» WHAT THE TASK REQUIRES: The answer must consist of every line below that holds the word "data".
[[ PROVIDED RECORDS, beginning ]]
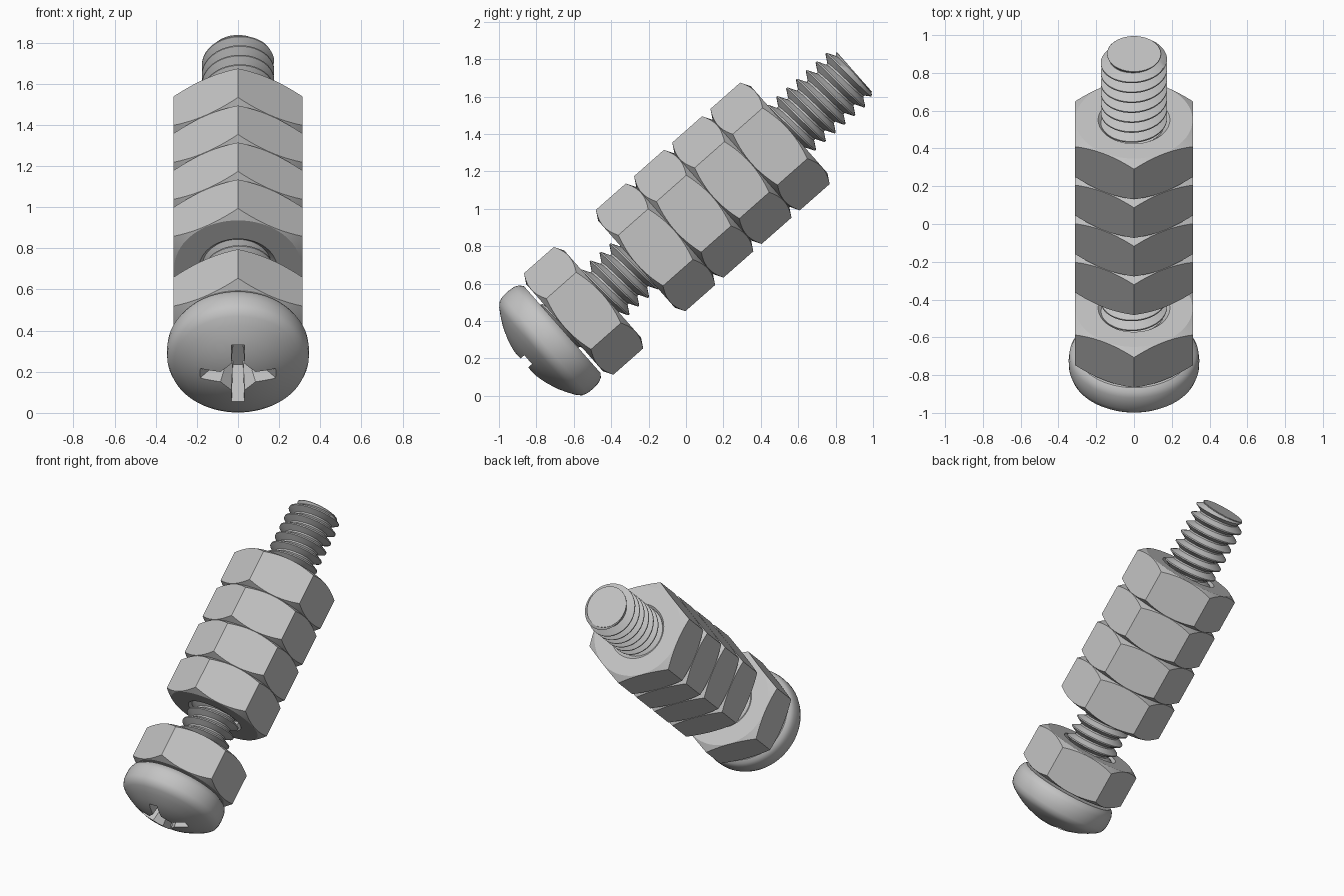
import bpy, bmesh
from math import cos, sin, tan, pi, radians, sqrt
from mathutils import Matrix

cube = bpy.data.objects.get("Cube")
if cube:
    bpy.data.objects.remove(cube, do_unlink=True)

# One plain metal colour
steel = bpy.data.materials.new("grey steel")
steel.use_nodes = True
GREY = (0.55, 0.55, 0.55, 1)
steel.diffuse_color = GREY
steel.node_tree.nodes["Principled BSDF"].inputs["Base Color"].default_value = GREY

# Every part is built along local z, then leaned over with the bolt
LEAN = Matrix.Translation((0, -0.465, 0.527)) @ Matrix.Rotation(radians(-48.6), 4, 'X')


def finish(name, bm, offset=0):
    bmesh.ops.remove_doubles(bm, verts=bm.verts[:], dist=0.0002)
    bmesh.ops.recalc_face_normals(bm, faces=bm.faces[:])
    mesh = bpy.data.meshes.new(name)
    bm.to_mesh(mesh)
    bm.free()
    mesh.materials.append(steel)
    obj = bpy.data.objects.new(name, mesh)
    bpy.context.collection.objects.link(obj)
    obj.matrix_world = LEAN @ Matrix.Translation((0, 0, offset))
    return obj


def smooth(obj, angle):
    bpy.ops.object.select_all(action='DESELECT')
    obj.select_set(True)
    bpy.context.view_layer.objects.active = obj
    bpy.ops.object.shade_smooth_by_angle(angle=radians(angle))


def loft(bm, rings, closed=False):
    """Skin a list of equally long rings of points."""
    rows = [[bm.verts.new(p) for p in ring] for ring in rings]
    pairs = list(zip(rows, rows[1:]))
    if closed:
        pairs.append((rows[-1], rows[0]))
    for a, b in pairs:
        for i in range(len(a)):
            j = (i + 1) % len(a)
            bm.faces.new((a[i], a[j], b[j], b[i]))
    if not closed:
        bm.faces.new(rows[0])
        bm.faces.new(rows[-1])


def circle(r, z, n=72):
    return [(r * cos(2 * pi * i / n), r * sin(2 * pi * i / n), z) for i in range(n)]


# Hex nut, chamfered on both faces
FLAT, HALF = 0.313, 0.136


def hex_rim(side, n=72):
    ring = []
    for i in range(n):
        t = 2 * pi * i / n
        r = FLAT / cos((t + pi / 6) % (pi / 3) - pi / 6)
        z = HALF - (r - FLAT + 0.003) * tan(radians(30))
        ring.append((r * cos(t), r * sin(t), side * z))
    return ring


def make_nut(name, offset):
    bm = bmesh.new()
    rings = [circle(0.16, -HALF + 0.03), circle(0.19, -HALF), circle(FLAT - 0.003, -HALF),
             hex_rim(-1), hex_rim(1),
             circle(FLAT - 0.003, HALF), circle(0.19, HALF), circle(0.16, HALF - 0.03)]
    loft(bm, rings, closed=True)
    smooth(finish(name, bm, offset), 20)


make_nut("base_nut", -0.11)
for k in range(4):
    make_nut(f"upper_nut_{k + 1}", 0.403 + 0.272 * k)

# Threaded shank: a helical strip with a chamfered tip
PITCH, MINOR, MAJOR = 0.07, 0.13, 0.176
START, TIP, TIP_R, N = -0.28, 1.82, 0.142, 40
bm = bmesh.new()
steps = int((TIP - START) / PITCH + 2) * N
shape = [(0, MINOR), (0.15, MINOR), (0.52, MAJOR), (0.63, MAJOR), (1, MINOR)]
strip = []
for k in range(steps + 1):
    t = 2 * pi * k / N
    row = []
    for f, r in shape:
        z = min(max(START + PITCH * (k / N - 1 + f), START), TIP)
        r = min(r, TIP_R + (TIP - z))
        row.append(bm.verts.new((r * cos(t), r * sin(t), z)))
    strip.append(row)
for a, b in zip(strip, strip[1:]):
    for i in range(len(shape) - 1):
        bm.faces.new((a[i], b[i], b[i + 1], a[i + 1]))
bmesh.ops.remove_doubles(bm, verts=bm.verts[:], dist=0.0002)
bmesh.ops.dissolve_degenerate(bm, dist=0.0002, edges=bm.edges[:])
smooth(finish("threaded_shank", bm), 30)

# Flat end of the shank
bm = bmesh.new()
loft(bm, [circle(TIP_R - 0.02, TIP - 0.03), circle(TIP_R, TIP - 0.002), circle(TIP_R, TIP + 0.001)])
smooth(finish("shank_tip", bm), 30)

# Pan head with a shallow dome
profile = [(0.31, -0.262), (0.33, -0.278), (0.342, -0.305), (0.346, -0.345),
           (0.344, -0.385), (0.334, -0.415), (0.31, -0.438)]
R = 0.514
profile += [(r, -0.54 + R - sqrt(R * R - r * r)) for r in (0.27, 0.22, 0.16, 0.1, 0.04)]
bm = bmesh.new()
loft(bm, [circle(r, z) for r, z in profile])
head = finish("pan_head", bm)


# Tapered cross recess
def cross(length, w, inner, z):
    quarter = [(length, -w), (length, w), (inner, w), (w, inner)]
    ring = []
    for q in range(4):
        c, s = round(cos(q * pi / 2)), round(sin(q * pi / 2))
        ring += [(c * x - s * y, s * x + c * y, z) for x, y in quarter]
    return ring


bm = bmesh.new()
loft(bm, [cross(0.243, 0.034, 0.095, -0.58), cross(0.07, 0.025, 0.05, -0.36)])
cutter = finish("recess_cutter", bm)
cutter.hide_render = True
cut = head.modifiers.new("recess", 'BOOLEAN')
cut.operation = 'DIFFERENCE'
cut.solver = 'EXACT'
cut.object = cutter
bpy.context.view_layer.objects.active = head
bpy.ops.object.modifier_apply(modifier=cut.name)
bpy.data.objects.remove(cutter, do_unlink=True)
smooth(head, 30)
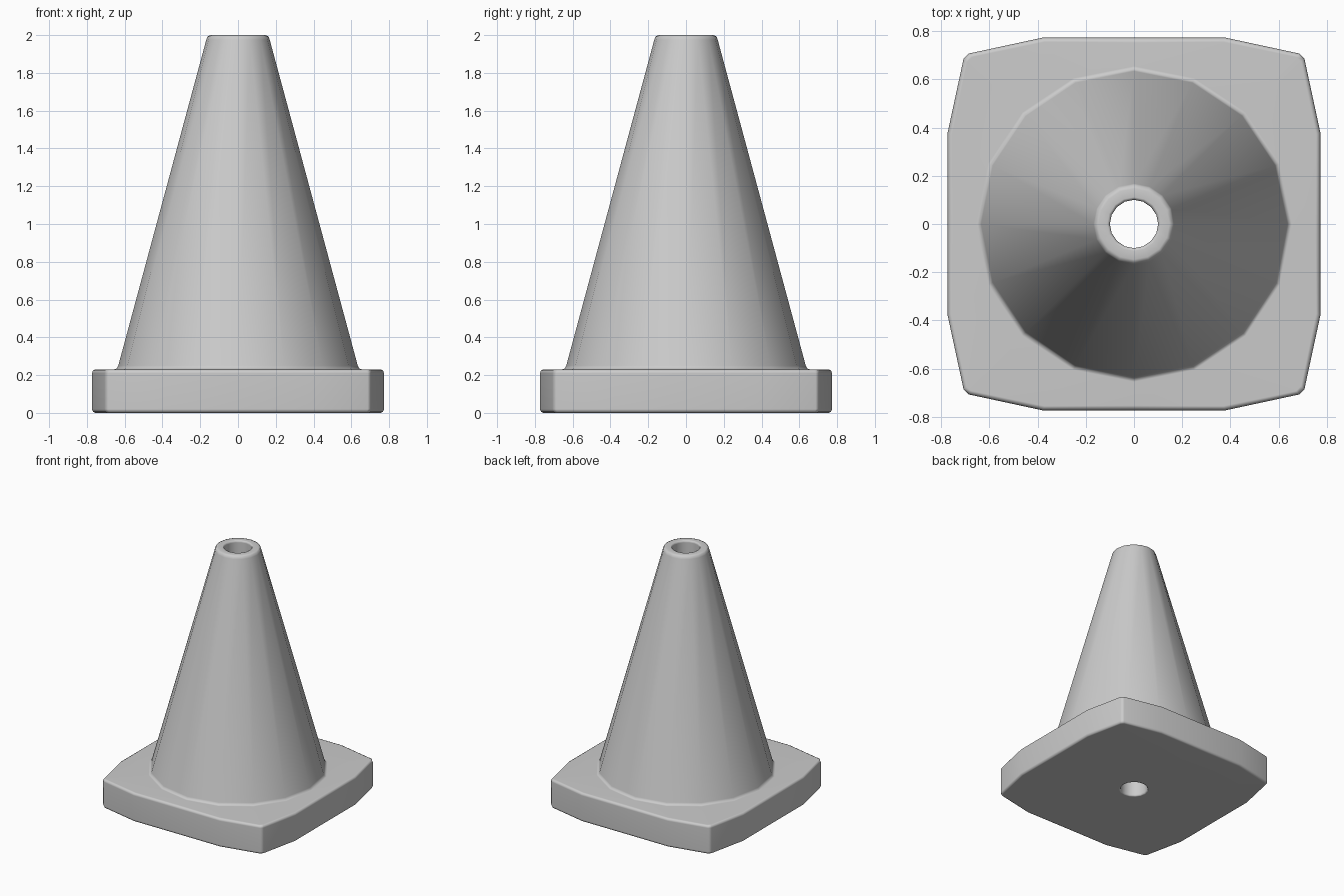
import bpy, bmesh, math

if "Cube" in bpy.data.objects:
    bpy.data.objects.remove(bpy.data.objects["Cube"])

# Quarter of the bulged square base outline, with a narrow corner chamfer
QUARTER = [(0.773, 0.0), (0.773, 0.38), (0.707, 0.686), (0.686, 0.707), (0.38, 0.773)]
ANGLES = [0, 22.5, 45, 45, 67.5]


def base_ring(inset, z):
    pts = []
    for k in range(4):
        c, s = math.cos(k * math.pi / 2), math.sin(k * math.pi / 2)
        for x, y in QUARTER:
            f = 1 - inset / math.hypot(x, y)
            pts.append(((x * c - y * s) * f, (x * s + y * c) * f, z))
    return pts


def round_ring(r, z):
    # 16 sided; diagonal points are doubled to match the base corners
    return [(r * math.cos(math.radians(a + 90 * k)), r * math.sin(math.radians(a + 90 * k)), z)
            for k in range(4) for a in ANGLES]


rings = [
    # underside and slab edge
    round_ring(0.112, 0.0), base_ring(0.02, 0.0), base_ring(0.006, 0.006), base_ring(0, 0.02),
    base_ring(0, 0.21), base_ring(0.006, 0.224), base_ring(0.02, 0.23),
    # fillet into the cone, cone wall and rounded lip
    round_ring(0.655, 0.23), round_ring(0.642, 0.236), round_ring(0.634, 0.25),
    round_ring(0.168, 1.975), round_ring(0.162, 1.993), round_ring(0.147, 2.0),
    # straight bore through the middle
    round_ring(0.112, 2.0), round_ring(0.103, 1.996), round_ring(0.1, 1.985),
    round_ring(0.1, 0.015), round_ring(0.103, 0.004),
]

bm = bmesh.new()
loops = [[bm.verts.new(p) for p in ring] for ring in rings]
n = len(loops[0])
for i, low in enumerate(loops):
    high = loops[(i + 1) % len(loops)]
    for j in range(n):
        k = (j + 1) % n
        bm.faces.new((low[j], low[k], high[k], high[j]))
bmesh.ops.remove_doubles(bm, verts=bm.verts[:], dist=0.0005)
bmesh.ops.recalc_face_normals(bm, faces=bm.faces[:])

mesh = bpy.data.meshes.new("traffic_cone")
bm.to_mesh(mesh)
bm.free()
cone = bpy.data.objects.new("traffic_cone", mesh)
bpy.context.collection.objects.link(cone)

# Smooth shading that keeps the broad faces flat
bpy.context.view_layer.objects.active = cone
cone.select_set(True)
bpy.ops.object.shade_smooth_by_angle(angle=math.radians(60))
weighted = cone.modifiers.new("weighted_normals", 'WEIGHTED_NORMAL')
weighted.keep_sharp = True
[[ PROVIDED RECORDS, end ]]
» SOLUTION TO THE EXERCISE:
cube = bpy.data.objects.get("Cube")
    bpy.data.objects.remove(cube, do_unlink=True)
steel = bpy.data.materials.new("grey steel")
    mesh = bpy.data.meshes.new(name)
    obj = bpy.data.objects.new(name, mesh)
bpy.data.objects.remove(cutter, do_unlink=True)
if "Cube" in bpy.data.objects:
    bpy.data.objects.remove(bpy.data.objects["Cube"])
mesh = bpy.data.meshes.new("traffic_cone")
cone = bpy.data.objects.new("traffic_cone", mesh)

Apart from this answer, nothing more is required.